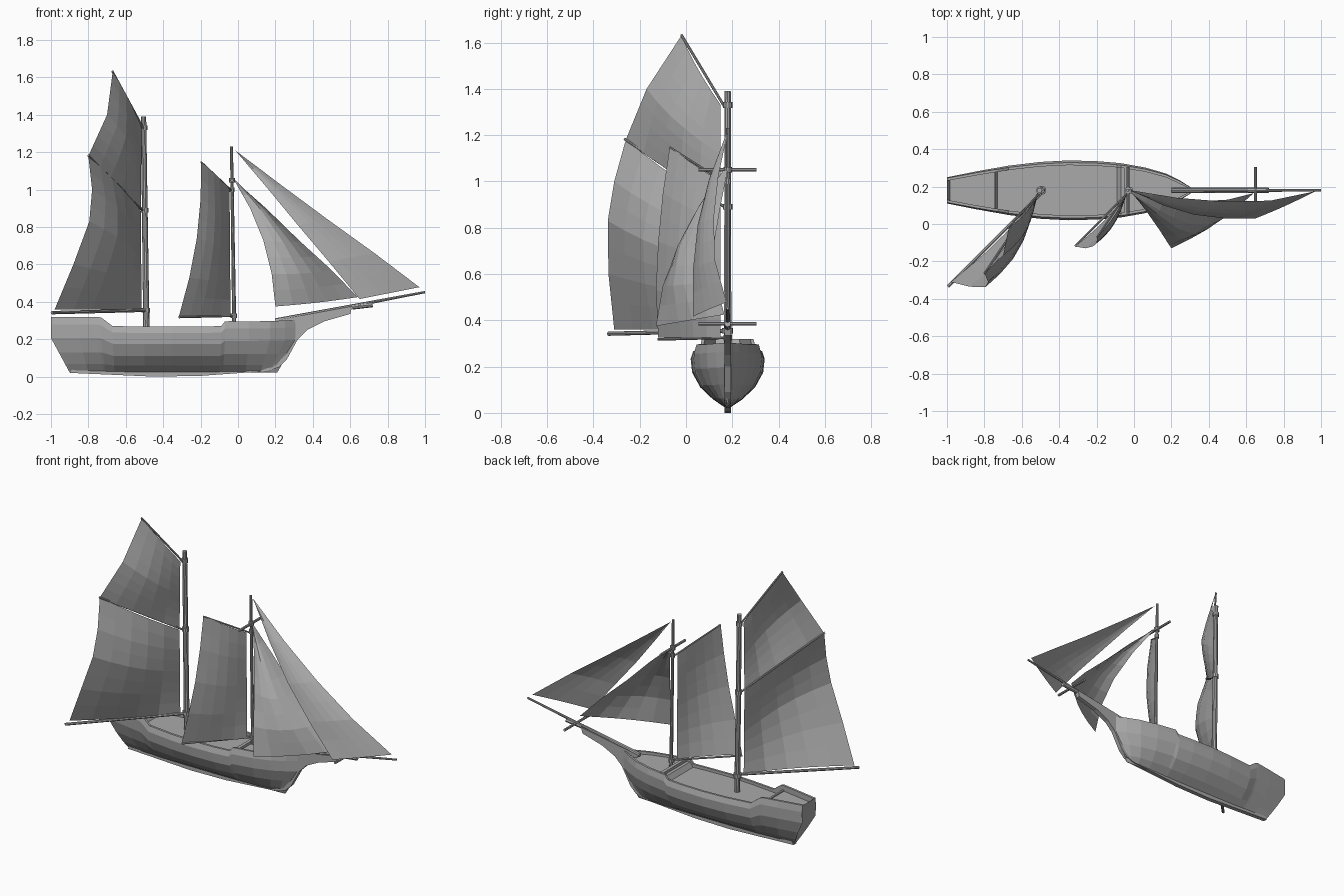
import bpy, bmesh, math
from mathutils import Vector

if "Cube" in bpy.data.objects:
    bpy.data.objects.remove(bpy.data.objects["Cube"], do_unlink=True)

grey = bpy.data.materials.new("plain_grey")
grey.use_nodes = True
GREY = (0.4, 0.4, 0.4, 1)
grey.diffuse_color = GREY
grey.node_tree.nodes["Principled BSDF"].inputs["Base Color"].default_value = GREY
MID = 0.18  # centreline of the hull


def finish(name, bm, normals=True):
    if normals:
        bmesh.ops.recalc_face_normals(bm, faces=bm.faces)
    mesh = bpy.data.meshes.new(name)
    bm.to_mesh(mesh)
    bm.free()
    mesh.materials.append(grey)
    ob = bpy.data.objects.new(name, mesh)
    bpy.context.collection.objects.link(ob)
    return ob


def spar(name, a, b, r1, r2=None, sides=8):
    a, b = Vector(a), Vector(b)
    bm = bmesh.new()
    bmesh.ops.create_cone(bm, cap_ends=True, segments=sides, radius1=r1,
                          radius2=r2 or r1, depth=(b - a).length)
    rot = (b - a).to_track_quat('Z', 'Y').to_matrix().to_4x4()
    bmesh.ops.transform(bm, matrix=rot, verts=bm.verts)
    bmesh.ops.translate(bm, vec=(a + b) / 2, verts=bm.verts)
    return finish(name, bm)


def box(name, centre, size):
    bm = bmesh.new()
    bmesh.ops.create_cube(bm, size=1)
    bmesh.ops.scale(bm, vec=size, verts=bm.verts)
    bmesh.ops.translate(bm, vec=centre, verts=bm.verts)
    return finish(name, bm)


def along(points, t):
    # position on a polyline, evenly by point index
    s = t * (len(points) - 1)
    i = min(int(s), len(points) - 2)
    return Vector(points[i]).lerp(Vector(points[i + 1]), s - i)


def sail(name, luff, leech, belly, rows=8, cols=5):
    # sheet stretched between two edges, bulging in the middle
    bm = bmesh.new()
    grid = []
    for j in range(rows + 1):
        v = j / rows
        a, b = along(luff, v), along(leech, v)
        grid.append([bm.verts.new(a.lerp(b, i / cols) + Vector(belly)
                     * math.sin(math.pi * i / cols) * (0.35 + 0.65 * math.sin(math.pi * v)))
                     for i in range(cols + 1)])
    for low, high in zip(grid, grid[1:]):
        for i in range(cols):
            bm.faces.new((low[i], low[i + 1], high[i + 1], high[i]))
    bmesh.ops.remove_doubles(bm, verts=bm.verts, dist=0.0005)
    return finish(name, bm)


# Hull with bulwarks and stepped decks: x at top, x at keel, half width, rail, deck
STATIONS = [
    (-1.0, -0.9, 0.07, 0.32, 0.32), (-0.985, -0.89, 0.073, 0.32, 0.285),
    (-0.85, -0.8, 0.1, 0.32, 0.285), (-0.75, -0.72, 0.118, 0.32, 0.285),
    (-0.73, -0.71, 0.121, 0.315, 0.25), (-0.67, -0.66, 0.132, 0.27, 0.25),
    (-0.5, -0.5, 0.152, 0.268, 0.25), (-0.35, -0.35, 0.16, 0.268, 0.25),
    (-0.2, -0.2, 0.156, 0.268, 0.25), (-0.09, -0.1, 0.147, 0.27, 0.25),
    (-0.07, -0.08, 0.145, 0.295, 0.28), (0.06, 0.04, 0.122, 0.295, 0.28),
    (0.17, 0.12, 0.09, 0.297, 0.28), (0.25, 0.17, 0.05, 0.3, 0.28),
    (0.31, 0.21, 0.012, 0.303, 0.303)]
SECTION = [(0.93, 1), (1, 0.86), (0.96, 0.62), (0.74, 0.36), (0.4, 0.15), (0.06, 0)]
bm = bmesh.new()
rings = []
for top_x, keel_x, half, rail, deck in STATIONS:
    side = []
    for w, t in SECTION:
        z = 0.022 + t * (rail - 0.022)
        k = min(1, t / 0.62)
        side.append((keel_x + (top_x - keel_x) * k, half * w, z))
    inner = max(half * 0.93 - 0.014, 0.003)
    side = [(top_x, inner, deck), (top_x, inner, rail)] + side
    loop = [(x, MID + y, z) for x, y, z in side]
    loop += [(x, MID - y, z) for x, y, z in reversed(side)]
    rings.append([bm.verts.new(p) for p in loop])
n = len(rings[0])
for a, b in zip(rings, rings[1:]):
    for i in range(n):
        bm.faces.new((a[i], a[(i + 1) % n], b[(i + 1) % n], b[i]))
for r in (rings[0], rings[-1]):
    bm.faces.new(r)
bmesh.ops.remove_doubles(bm, verts=bm.verts, dist=0.0002)
finish("hull", bm)

# Keel, stem and knee under the bowsprit as one plate
PROFILE = [(-0.9, 0.02), (-0.45, 0.0), (-0.2, 0.004), (0.16, 0.03), (0.22, 0.05), (0.26, 0.09),
           (0.32, 0.2), (0.37, 0.25), (0.46, 0.295), (0.6, 0.335), (0.61, 0.372),
           (0.2, 0.3), (0.28, 0.2), (0.24, 0.12), (0.17, 0.07), (-0.88, 0.05)]
bm = bmesh.new()
face = bm.faces.new([bm.verts.new((x, MID - 0.014, z)) for x, z in PROFILE])
new = bmesh.ops.extrude_face_region(bm, geom=[face])["geom"]
bmesh.ops.translate(bm, vec=(0, 0.028, 0),
                    verts=[g for g in new if isinstance(g, bmesh.types.BMVert)])
bmesh.ops.triangulate(bm, faces=[f for f in bm.faces if len(f.verts) > 4])
finish("keel_and_stem", bm)

# Deck breaks
box("poop_beam", (-0.75, MID, 0.282), (0.012, 0.2, 0.02))
box("foredeck_beam", (-0.04, MID, 0.285), (0.02, 0.25, 0.024))

# Masts, with collars where the spars join
spar("main_mast", (-0.49, MID, 0.25), (-0.505, MID, 1.39), 0.017, 0.014, 10)
spar("fore_mast", (-0.02, MID, 0.27), (-0.035, MID, 1.23), 0.011, 0.008, 10)
for name, x, z, r in (("main_boom_collar", -0.492, 0.355, 0.024), ("gaff_collar", -0.499, 0.89, 0.021),
                      ("topsail_collar", -0.504, 1.33, 0.02), ("fore_boom_collar", -0.022, 0.325, 0.018),
                      ("crosstree_collar", -0.032, 1.05, 0.018), ("fore_gaff_collar", -0.032, 1.0, 0.014)):
    spar(name, (x, MID, z - 0.012), (x, MID, z + 0.012), r, sides=10)

# Bowsprit and cross spars
spar("bowsprit", (0.2, MID, 0.3), (1.0, MID, 0.452), 0.012, 0.006)
spar("bowsprit_clamp", (0.61, MID, 0.372), (0.72, MID, 0.385), 0.014)
for name, x, z in (("bowsprit_spreader", 0.65, 0.385), ("fore_crosstree", -0.032, 1.05)):
    spar(name, (x, MID - 0.125, z), (x, MID + 0.125, z), 0.008)

# Booms, gaffs and topsail yard
spar("main_boom", (-0.48, MID, 0.355), (-0.995, -0.335, 0.342), 0.009)
spar("main_gaff", (-0.5, MID, 0.88), (-0.8, -0.265, 1.183), 0.006)
spar("topsail_yard", (-0.505, 0.165, 1.325), (-0.672, -0.02, 1.633), 0.006)
spar("fore_boom", (-0.02, MID, 0.325), (-0.315, -0.12, 0.318), 0.006)
spar("fore_gaff", (-0.035, 0.17, 0.995), (-0.197, -0.07, 1.147), 0.005)

# Gaff sails
sail("main_sail", [(-0.515, 0.15, 0.36), (-0.52, 0.15, 0.89)],
     [(-0.98, -0.31, 0.36), (-0.88, -0.335, 0.6), (-0.795, -0.338, 0.83),
      (-0.78, -0.31, 1.0), (-0.8, -0.26, 1.18)], (0.04, -0.045, 0))
sail("main_topsail", [(-0.52, 0.15, 0.9), (-0.515, 0.15, 1.33)],
     [(-0.8, -0.26, 1.18), (-0.7, -0.17, 1.4), (-0.67, -0.02, 1.63)], (0.03, -0.03, 0))
sail("fore_sail", [(-0.04, 0.15, 0.325), (-0.045, 0.15, 1.0)],
     [(-0.315, -0.12, 0.325), (-0.26, -0.13, 0.53), (-0.22, -0.12, 0.74),
      (-0.2, -0.1, 0.95), (-0.197, -0.07, 1.15)], (0.02, -0.025, 0))

# Headsails, running from head to foot
sail("inner_jib", [(-0.02, MID, 1.05), (0.15, 0.15, 0.9), (0.33, 0.12, 0.725), (0.5, 0.13, 0.57), (0.64, 0.165, 0.425)],
     [(-0.02, MID, 1.05), (0.065, 0.07, 0.9), (0.135, -0.03, 0.73), (0.18, -0.1, 0.55), (0.2, -0.13, 0.375)],
     (0.03, -0.06, -0.01))
sail("outer_jib", [(-0.015, MID, 1.21), (0.23, 0.14, 1.025), (0.48, 0.12, 0.84), (0.73, 0.125, 0.66), (0.97, 0.175, 0.478)],
     [(-0.015, MID, 1.21), (0.155, 0.1, 1.01), (0.32, 0.05, 0.81), (0.485, 0.03, 0.615), (0.65, 0.03, 0.415)],
     (0, -0.015, 0))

→ **Task details**: Among the entries above, find the line with "bm.faces.new((a[i], a[(i +" and the line with "for name, x, z in"; give again exactly these two lines and all lines between them.

→ **Finished exercise**:
        bm.faces.new((a[i], a[(i + 1) % n], b[(i + 1) % n], b[i]))
for r in (rings[0], rings[-1]):
    bm.faces.new(r)
bmesh.ops.remove_doubles(bm, verts=bm.verts, dist=0.0002)
finish("hull", bm)

# Keel, stem and knee under the bowsprit as one plate
PROFILE = [(-0.9, 0.02), (-0.45, 0.0), (-0.2, 0.004), (0.16, 0.03), (0.22, 0.05), (0.26, 0.09),
           (0.32, 0.2), (0.37, 0.25), (0.46, 0.295), (0.6, 0.335), (0.61, 0.372),
           (0.2, 0.3), (0.28, 0.2), (0.24, 0.12), (0.17, 0.07), (-0.88, 0.05)]
bm = bmesh.new()
face = bm.faces.new([bm.verts.new((x, MID - 0.014, z)) for x, z in PROFILE])
new = bmesh.ops.extrude_face_region(bm, geom=[face])["geom"]
bmesh.ops.translate(bm, vec=(0, 0.028, 0),
                    verts=[g for g in new if isinstance(g, bmesh.types.BMVert)])
bmesh.ops.triangulate(bm, faces=[f for f in bm.faces if len(f.verts) > 4])
finish("keel_and_stem", bm)

# Deck breaks
box("poop_beam", (-0.75, MID, 0.282), (0.012, 0.2, 0.02))
box("foredeck_beam", (-0.04, MID, 0.285), (0.02, 0.25, 0.024))

# Masts, with collars where the spars join
spar("main_mast", (-0.49, MID, 0.25), (-0.505, MID, 1.39), 0.017, 0.014, 10)
spar("fore_mast", (-0.02, MID, 0.27), (-0.035, MID, 1.23), 0.011, 0.008, 10)
for name, x, z, r in (("main_boom_collar", -0.492, 0.355, 0.024), ("gaff_collar", -0.499, 0.89, 0.021),
                      ("topsail_collar", -0.504, 1.33, 0.02), ("fore_boom_collar", -0.022, 0.325, 0.018),
                      ("crosstree_collar", -0.032, 1.05, 0.018), ("fore_gaff_collar", -0.032, 1.0, 0.014)):
    spar(name, (x, MID, z - 0.012), (x, MID, z + 0.012), r, sides=10)

# Bowsprit and cross spars
spar("bowsprit", (0.2, MID, 0.3), (1.0, MID, 0.452), 0.012, 0.006)
spar("bowsprit_clamp", (0.61, MID, 0.372), (0.72, MID, 0.385), 0.014)
for name, x, z in (("bowsprit_spreader", 0.65, 0.385), ("fore_crosstree", -0.032, 1.05)):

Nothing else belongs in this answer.